Believe it or not, but the wardrobe of the First Lady of the United States (FLOTUS) is a significant part of history. What Jackie Onassis-Kennedy, Michelle Obama and, now, Melania Trump, wear are living artefacts; pieces that reveal the role of the First Lady, her political and democratic responsibilities, and how she shapes her public persona. Once worn, outfits are archived and presented by the Smithsonian Museum in their First Ladies exhibition, which is now almost a hundred years old.
Considering this, what the First Lady choses to wear on her first day in her new office is hugely significant. With one outfit-choice she gives the world a taste of her husband’s administration and of her place within it.
Michelle Obama’s first inauguration outfit is now infamous – a mixture of high-end (Jimmy Choo shoes) and high-street (J.Crew gloves), known (Nina Ricci cardigan) and unknown (Isabel Toledo dress and coat). At a basic level, Obama’s approach to her duties as First Lady were considered in the choice; Obama would go on to support American designers, in particular supporting racial diversity in the American fashion industry (Isabel Toledo is a Cuban-American designer). “First ladies traditionally stick to one designer, but Mrs. Obama made a point of wearing clothes from a wide range of young, multi-cultural designers, which sent a message of inclusiveness and great support for the fashion industry,” fashion writer told Kate Betts described to ELLE.com. In her colour choice also Obama set a precedent. Described as everything from citron to acid yellow and lemongrass, Obama refused to play a shrinking violet to her husband. It was a theme that would continue throughout her time as First Lady where she chose to work within the spotlight, very much as an individual – now she is known merely as Michelle Obama, not as the ‘President’s Wife’.

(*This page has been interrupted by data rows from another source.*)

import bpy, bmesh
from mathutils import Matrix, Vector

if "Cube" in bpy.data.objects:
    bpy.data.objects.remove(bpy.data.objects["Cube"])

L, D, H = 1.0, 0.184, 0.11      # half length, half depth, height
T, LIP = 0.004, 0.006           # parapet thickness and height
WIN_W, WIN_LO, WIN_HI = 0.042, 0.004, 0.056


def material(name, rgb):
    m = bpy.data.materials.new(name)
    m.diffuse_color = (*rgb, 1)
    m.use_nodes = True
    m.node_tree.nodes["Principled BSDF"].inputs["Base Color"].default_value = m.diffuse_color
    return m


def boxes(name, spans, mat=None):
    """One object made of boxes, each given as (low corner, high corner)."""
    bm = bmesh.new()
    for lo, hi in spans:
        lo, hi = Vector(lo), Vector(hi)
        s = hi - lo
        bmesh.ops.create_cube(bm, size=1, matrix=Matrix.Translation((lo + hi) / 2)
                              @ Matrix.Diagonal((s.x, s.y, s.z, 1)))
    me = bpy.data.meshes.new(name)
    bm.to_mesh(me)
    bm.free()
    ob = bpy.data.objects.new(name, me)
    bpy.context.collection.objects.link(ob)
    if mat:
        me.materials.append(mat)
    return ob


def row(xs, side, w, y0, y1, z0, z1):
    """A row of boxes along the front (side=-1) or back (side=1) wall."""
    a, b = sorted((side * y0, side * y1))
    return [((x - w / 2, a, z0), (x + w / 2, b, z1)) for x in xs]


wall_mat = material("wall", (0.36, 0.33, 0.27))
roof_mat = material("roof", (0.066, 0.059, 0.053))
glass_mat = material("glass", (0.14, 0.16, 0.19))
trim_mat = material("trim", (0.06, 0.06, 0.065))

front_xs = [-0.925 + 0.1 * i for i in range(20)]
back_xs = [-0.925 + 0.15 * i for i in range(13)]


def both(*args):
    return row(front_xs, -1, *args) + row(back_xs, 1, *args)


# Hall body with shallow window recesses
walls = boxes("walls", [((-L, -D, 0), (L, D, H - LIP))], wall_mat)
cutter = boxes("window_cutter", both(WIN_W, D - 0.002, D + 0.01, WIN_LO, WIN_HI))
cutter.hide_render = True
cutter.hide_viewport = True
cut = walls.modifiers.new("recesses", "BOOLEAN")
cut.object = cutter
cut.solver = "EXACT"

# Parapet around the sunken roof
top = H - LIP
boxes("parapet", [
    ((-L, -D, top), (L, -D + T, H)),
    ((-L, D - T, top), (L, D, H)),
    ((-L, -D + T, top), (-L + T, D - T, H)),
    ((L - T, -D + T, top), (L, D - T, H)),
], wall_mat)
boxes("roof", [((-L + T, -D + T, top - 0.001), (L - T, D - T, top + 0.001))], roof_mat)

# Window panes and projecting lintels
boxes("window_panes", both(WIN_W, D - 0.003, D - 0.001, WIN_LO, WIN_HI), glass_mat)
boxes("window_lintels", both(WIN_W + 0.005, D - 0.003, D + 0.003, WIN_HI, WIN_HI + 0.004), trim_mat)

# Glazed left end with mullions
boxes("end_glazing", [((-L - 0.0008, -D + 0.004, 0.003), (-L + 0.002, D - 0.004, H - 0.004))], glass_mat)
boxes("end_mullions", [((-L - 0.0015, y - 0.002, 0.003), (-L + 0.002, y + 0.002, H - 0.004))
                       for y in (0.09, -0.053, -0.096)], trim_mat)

So what does Melania Trump’s Inauguration outfit tell us about her plans as First Lady? For the Inaugural Parade on Friday it was clear that Melania was looking to the past for inspiration. Wearing a powder blue shift dress, matching wrap, elbow-length gloves and heeled pumps – all by Ralph Lauren – Trump was, not surprisingly, instantly compared to Jackie Onassis-Kennedy on social media and by several news outlets. In fact, the outfit recalls Kennedy’s own Inauguration look (1961), which included a light blue Oleg Cassini skirt suit.
Melania’s choice of designer too is significant. Alongside cowboys and apple pie, Ralph Lauren is quintessentially American. As the New York Times Online described the choice, “Mr. Lauren is a designer who has built an empire on the mythology of the American dream”. A perfect match for the self-made Trump family and the Slovenian model turned First Lady.
Perhaps this tried-and-tested, by the numbers outfit, so evocative of America’s most iconic First Lady, is in answer to criticism that Trump is not ‘First Lady material’; a criticism that by default considers Donald Trump as not ‘President material’. It suggests that Melania Trump is taking a step backwards to the traditional sense of First Lady waiting on the side-lines.
In one outfit Melania Trump poses the question of a second ‘Camelot’; a Trump dynasty that rivals the Kennedys’. Will she and her husband be successful? Can Melania appropriate the Jackie O legacy to become a First Lady of equal significance, married to a President whose term rivals John F. Kennedy’s? Only time will tell. What is certain though is that she has some large shoes (or would that be a large light pink pillbox hat?) to fill.
Words by Esther Newman